What is expected -
Only the lines from the line containing "bmesh.ops.recalc_face_normals(bm, faces=bm.faces)" to the end of the entries, both included, belong in your answer, and each must match exactly.

Data -
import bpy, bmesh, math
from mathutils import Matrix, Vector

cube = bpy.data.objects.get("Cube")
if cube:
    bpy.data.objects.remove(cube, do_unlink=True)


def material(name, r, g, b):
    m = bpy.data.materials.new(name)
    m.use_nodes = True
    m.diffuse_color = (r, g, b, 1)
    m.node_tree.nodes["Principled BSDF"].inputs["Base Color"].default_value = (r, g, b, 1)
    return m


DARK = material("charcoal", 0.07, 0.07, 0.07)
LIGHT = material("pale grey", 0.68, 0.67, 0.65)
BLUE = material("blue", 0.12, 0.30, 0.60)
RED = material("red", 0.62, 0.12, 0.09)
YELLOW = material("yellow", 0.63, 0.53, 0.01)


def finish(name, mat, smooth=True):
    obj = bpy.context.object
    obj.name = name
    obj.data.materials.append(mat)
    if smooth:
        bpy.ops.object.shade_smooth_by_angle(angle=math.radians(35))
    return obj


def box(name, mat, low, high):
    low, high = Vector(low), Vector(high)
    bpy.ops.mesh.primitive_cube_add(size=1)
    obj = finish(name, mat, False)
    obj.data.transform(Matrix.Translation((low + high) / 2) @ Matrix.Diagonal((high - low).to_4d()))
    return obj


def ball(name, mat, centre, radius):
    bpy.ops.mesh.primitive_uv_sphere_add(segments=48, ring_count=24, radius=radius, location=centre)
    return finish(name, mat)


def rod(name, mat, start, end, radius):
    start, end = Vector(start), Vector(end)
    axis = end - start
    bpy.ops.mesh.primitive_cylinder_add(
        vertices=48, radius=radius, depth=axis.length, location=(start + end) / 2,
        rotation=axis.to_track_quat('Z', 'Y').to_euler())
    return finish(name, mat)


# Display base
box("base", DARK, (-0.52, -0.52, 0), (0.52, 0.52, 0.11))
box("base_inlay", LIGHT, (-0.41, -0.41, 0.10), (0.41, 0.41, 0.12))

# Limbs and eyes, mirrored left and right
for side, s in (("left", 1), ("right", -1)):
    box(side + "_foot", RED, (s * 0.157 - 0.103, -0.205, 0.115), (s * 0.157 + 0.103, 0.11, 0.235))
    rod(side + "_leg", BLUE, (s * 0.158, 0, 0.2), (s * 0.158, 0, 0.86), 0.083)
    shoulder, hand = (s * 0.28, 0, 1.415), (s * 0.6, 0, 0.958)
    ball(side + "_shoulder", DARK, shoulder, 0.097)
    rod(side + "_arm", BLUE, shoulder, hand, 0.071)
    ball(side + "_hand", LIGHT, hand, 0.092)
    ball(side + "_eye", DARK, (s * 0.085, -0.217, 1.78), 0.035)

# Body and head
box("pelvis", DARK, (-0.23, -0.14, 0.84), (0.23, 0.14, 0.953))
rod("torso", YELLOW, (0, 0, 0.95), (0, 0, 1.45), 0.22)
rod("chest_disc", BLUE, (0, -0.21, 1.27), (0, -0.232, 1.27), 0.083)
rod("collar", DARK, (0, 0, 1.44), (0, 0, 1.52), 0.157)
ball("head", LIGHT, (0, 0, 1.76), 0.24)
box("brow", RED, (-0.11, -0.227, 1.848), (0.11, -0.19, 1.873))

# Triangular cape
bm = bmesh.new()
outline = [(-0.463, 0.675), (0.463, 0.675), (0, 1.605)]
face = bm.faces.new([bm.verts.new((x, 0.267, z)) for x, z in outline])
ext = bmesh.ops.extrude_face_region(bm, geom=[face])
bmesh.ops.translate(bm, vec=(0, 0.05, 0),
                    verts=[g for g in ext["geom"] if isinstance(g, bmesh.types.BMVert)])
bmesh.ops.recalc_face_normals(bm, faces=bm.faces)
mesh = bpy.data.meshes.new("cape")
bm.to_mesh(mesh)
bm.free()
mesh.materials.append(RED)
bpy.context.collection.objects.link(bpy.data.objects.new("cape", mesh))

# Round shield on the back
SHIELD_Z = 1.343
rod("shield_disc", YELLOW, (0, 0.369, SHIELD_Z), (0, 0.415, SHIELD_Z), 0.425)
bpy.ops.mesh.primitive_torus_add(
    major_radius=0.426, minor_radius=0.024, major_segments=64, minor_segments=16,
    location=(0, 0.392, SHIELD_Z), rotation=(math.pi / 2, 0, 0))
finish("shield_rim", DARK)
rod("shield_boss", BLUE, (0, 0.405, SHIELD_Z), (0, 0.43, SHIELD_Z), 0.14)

Solution to this problem -
bmesh.ops.recalc_face_normals(bm, faces=bm.faces)
mesh = bpy.data.meshes.new("cape")
bm.to_mesh(mesh)
bm.free()
mesh.materials.append(RED)
bpy.context.collection.objects.link(bpy.data.objects.new("cape", mesh))

# Round shield on the back
SHIELD_Z = 1.343
rod("shield_disc", YELLOW, (0, 0.369, SHIELD_Z), (0, 0.415, SHIELD_Z), 0.425)
bpy.ops.mesh.primitive_torus_add(
    major_radius=0.426, minor_radius=0.024, major_segments=64, minor_segments=16,
    location=(0, 0.392, SHIELD_Z), rotation=(math.pi / 2, 0, 0))
finish("shield_rim", DARK)
rod("shield_boss", BLUE, (0, 0.405, SHIELD_Z), (0, 0.43, SHIELD_Z), 0.14)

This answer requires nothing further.